“I thought retail was over when I closed the Fairfax store,” Andrade told WWD. “I always knew I wanted to be in this neighborhood, and it is the right time now.”
It’s a cave-like feel inside the basement-level space, which offers Andrade’s label, 424. He introduced the line in 2015, launching with T-shirts, hoodies and trousers. It’s grown since then, expanding into new categories and manufactured in Italy. Priced between $115 and $1,480, it includes tailoring.
“Now we work with fabric mills and make our own fabric from scratch,” said Andrade. “We develop our own washes and our own treatments.”
Those who came out to the party included rapper Westside Gunn, actress Sasha Calle, stylist Aleali May, Simihaze Beauty’s Simi and Haze Khadra, actor-comedian DeRay Davis, stylist Ian Connor, designer Salehe Bembury and designer Reese Cooper. — RYMA CHIKHOUNE
ÁWET’S BIGGER REACH: In its second year, Áwet New York will expand its NYFW Showroom, which will include Black, Indigenous and people of color designers, at its store at 57 Bond Street from Friday to Feb. 13.
During this time, a curated group of Black, Indigenous and people of color-owned women’s brands across apparel, accessories and footwear will show in the 2,100-square-foot space. The brands include Áwet New York, which was founded by Awet Woldegebriel, a refugee from Eritrea, and which focuses on craftsmanship and community. The men’s and women’s collections feature luxury essentials.
The other brands are Esenshel, a classic American headwear brand reimagined and re-proportioned for the 21st century; Shekudo, under the creative direction of Akudo (Amy) Iheakanwa, which offers footwear and accessories and produces in Lagos, and Dur Doux, a fashion label from the mom-and-daughter duo Majla and Cynthia Burt, who design ready-to-wear collections, drawing inspiration from their coastal upbringing in Florida.
In addition to these four brands headlining the showroom, throughout the week other brands will host pop-ins within the store.
During Black History Month, Áwet’s goal is to do its part to offer designers an opportunity to focus on their creativity, art and fashion. The company believes that having a space where brands can meet with buyers and boutiques will impact their businesses. This latest event comes after a consistent effort to uplift the Black community, including last year’s showroom event for Black-owned brands, hosting a dinner celebrating 17 other Black designers in 2022, and partnering with Kenneth Cole to host a holiday pop-up featuring 10 small Black-owned businesses in the Bowery in 2021.

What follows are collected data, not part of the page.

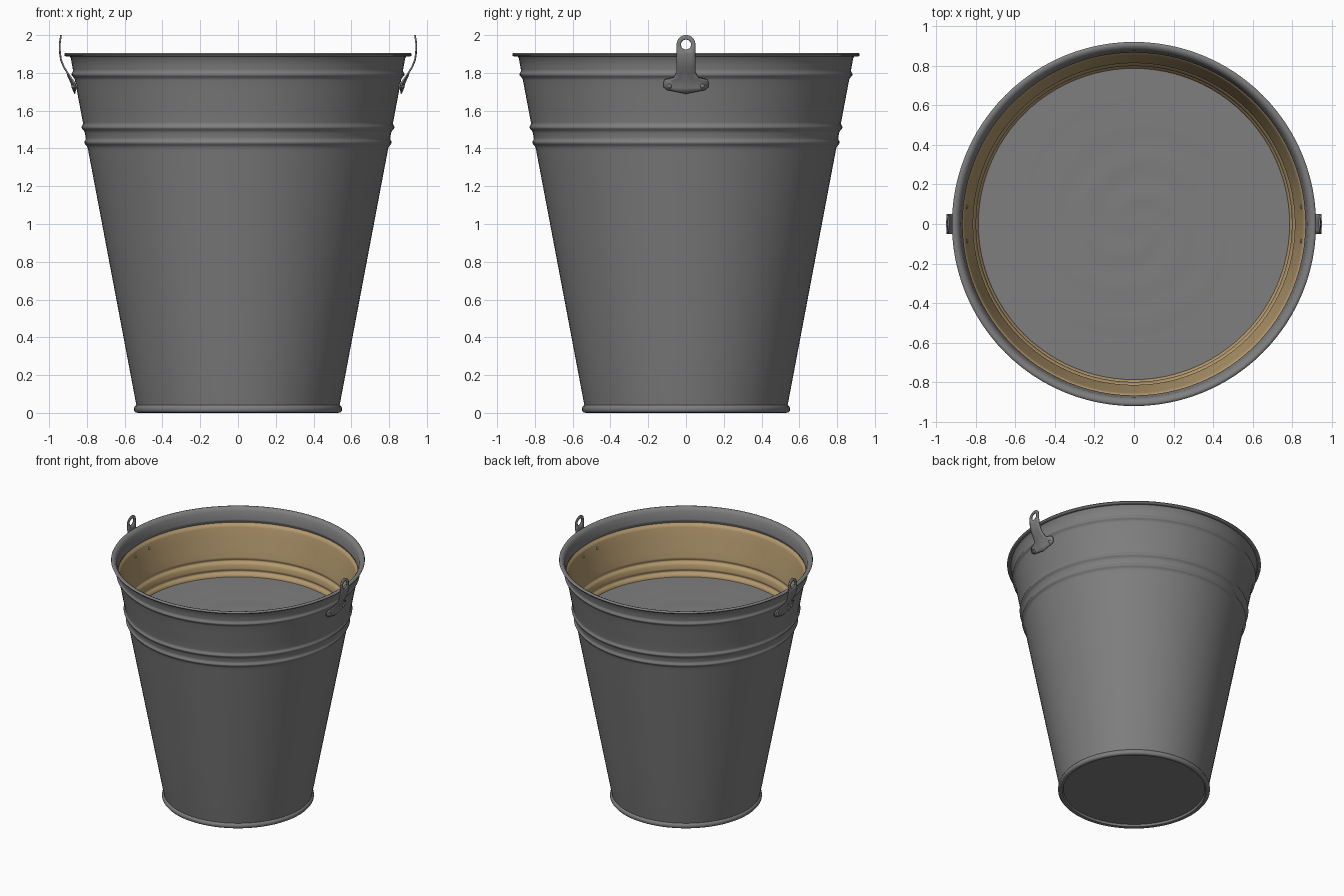
import bpy
import bmesh
from math import sin, cos, tan, pi, radians, exp, sqrt, atan2, hypot
from mathutils import Matrix

cube = bpy.data.objects.get("Cube")
if cube:
    bpy.data.objects.remove(cube)


def material(name, rgb):
    mat = bpy.data.materials.new(name)
    mat.use_nodes = True
    color = (*rgb, 1)
    mat.diffuse_color = color
    mat.node_tree.nodes["Principled BSDF"].inputs["Base Color"].default_value = color
    return mat


steel = material("grey steel", (0.21, 0.21, 0.21))
ochre = material("ochre lining", (0.47, 0.33, 0.16))
water_grey = material("grey water", (0.21, 0.21, 0.21))


def finish(bm, name, mat, angle=50):
    mesh = bpy.data.meshes.new(name)
    bm.to_mesh(mesh)
    bm.free()
    mesh.materials.append(mat)
    mesh.shade_smooth()
    mesh.set_sharp_from_angle(angle=radians(angle))
    obj = bpy.data.objects.new(name, mesh)
    bpy.context.collection.objects.link(obj)
    return obj


def lathe(name, profile, mat, ripple=None, segs=96):
    bm = bmesh.new()
    rings = []
    for r, z in profile:
        ring = []
        for j in range(segs):
            a = 2 * pi * j / segs
            x, y = r * cos(a), r * sin(a)
            ring.append(bm.verts.new((x, y, z + (ripple(x, y) if ripple else 0))))
        rings.append(ring)
    for low, high in zip(rings, rings[1:]):
        for j in range(segs):
            k = (j + 1) % segs
            bm.faces.new((low[j], low[k], high[k], high[j]))
    bmesh.ops.remove_doubles(bm, verts=bm.verts, dist=0.0001)
    return finish(bm, name, mat)


# Tapered wall with three rolled beads
BEADS = (1.43, 1.51, 1.79)
THICK = 0.008


def wall(z):
    bulge = sum(0.013 * exp(-((z - b) / 0.014) ** 2) for b in BEADS)
    return 0.538 + 0.189 * (z - 0.04) + bulge


heights = [0.05, 0.5, 1.0, 1.38, 1.47, 1.6, 1.7, 1.84, 1.88]
heights += [b + 0.006 * k for b in BEADS for k in range(-5, 6)]
heights.sort()

# Outer shell: floor, foot roll, wall, rim roll and upper inside band
shell = [(0, 0.02), (0.512, 0.02), (0.518, 0.004), (0.53, 0), (0.543, 0.003),
         (0.55, 0.012), (0.55, 0.026), (0.545, 0.036), (0.538, 0.041)]
shell += [(wall(z), z) for z in heights]
shell += [(0.893, 1.888), (0.908, 1.886), (0.917, 1.89), (0.92, 1.897),
          (0.916, 1.904), (0.905, 1.906), (0.89, 1.9)]
shell += [(wall(z) - THICK, z) for z in reversed(heights) if z > 1.785]
lathe("bucket_shell", shell, steel)

# Lining of the inside below the top bead
lining = [(wall(z) - THICK, z) for z in reversed(heights) if z < 1.795]
lining += [(0.53, 0.03), (0, 0.03)]
lathe("inner_lining", lining, ochre)


# Liquid with faint swirling ripples
def ripple(x, y):
    r = hypot(x, y)
    swirl = sin(34 * r + 2 * atan2(y, x))
    return 0.0016 * swirl * min(1, r / 0.15) * max(0, 1 - r / 0.75)


water_radius = wall(1.395) - THICK
lathe("water_surface", [(water_radius * (1 - i / 50), 1.395) for i in range(51)],
      water_grey, ripple)


# Handle ears
EAR_CURVE = [(1.69, 0.863), (1.745, 0.874), (1.78, 0.891), (1.83, 0.922),
             (1.87, 0.938), (1.92, 0.945), (1.96, 0.944), (2.0, 0.937)]


def ear_x(y, z):
    x = EAR_CURVE[-1][1]
    for (z0, x0), (z1, x1) in zip(EAR_CURVE, EAR_CURVE[1:]):
        if z <= z1:
            x = x0 + (x1 - x0) * (z - z0) / (z1 - z0)
            break
    bend = 0.87 - sqrt(0.87 ** 2 - y * y)
    rib = 0.007 if abs(y) < 0.01 and 1.7 < z < 1.8 else 0
    return x - bend + rib


def add_ear(name, side):
    bm = bmesh.new()

    def vert(y, z):
        return bm.verts.new((side * ear_x(y, z), y, z))

    # Eye: round hole in a head that is round above and square below
    centre, half, hole = 1.95, 0.05, 0.027
    inner, outer = [], []
    for i in range(24):
        a = radians(15 * i)
        c, s = cos(a), sin(a)
        reach = half if s >= 0 else half / max(abs(c), abs(s))
        inner.append(vert(hole * c, centre + hole * s))
        outer.append(vert(reach * c, centre + reach * s))
    for i in range(24):
        k = (i + 1) % 24
        bm.faces.new((inner[i], outer[i], outer[k], inner[k]))

    # Strap and flared foot: height at middle, height at edge, half width
    rows = [(1.9, 1.9, 0.05), (1.87, 1.87, 0.05), (1.83, 1.83, 0.05),
            (1.8, 1.8, 0.052), (1.78, 1.775, 0.065), (1.76, 1.765, 0.112),
            (1.74, 1.75, 0.12), (1.72, 1.725, 0.118), (1.69, 1.71, 0.1)]
    spread = [tan(radians(15 * k)) for k in range(-3, 4)]
    grid = [[vert(hw * t, zm + (ze - zm) * abs(t)) for t in spread]
            for zm, ze, hw in rows]
    for up, down in zip(grid, grid[1:]):
        for k in range(6):
            bm.faces.new((up[k], down[k], down[k + 1], up[k + 1]))
    bmesh.ops.remove_doubles(bm, verts=bm.verts, dist=0.0005)
    if side < 0:
        bmesh.ops.reverse_faces(bm, faces=bm.faces)
    obj = finish(bm, name, steel)
    solid = obj.modifiers.new("thickness", "SOLIDIFY")
    solid.thickness = 0.008
    solid.offset = 0


def add_rivets(name, side):
    bm = bmesh.new()
    for y in (-0.087, 0.087):
        place = Matrix.Translation((side * 0.859, y, 1.73))
        place = place @ Matrix.Diagonal((0.022, 0.014, 0.014, 1))
        bmesh.ops.create_uvsphere(bm, u_segments=16, v_segments=10, radius=1, matrix=place)
    finish(bm, name, steel)


for label, side in (("left", 1), ("right", -1)):
    add_ear(label + "_handle_ear", side)
    add_rivets(label + "_ear_rivets", side)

Woldengebriel opened Áwet’s first flagship at 57 Bond Street called Livewear in September, featuring an evolving roster of luxury designers of color, a first of its kind in New York City as a permanent fixture in the neighborhood. — LISA LOCKWOOD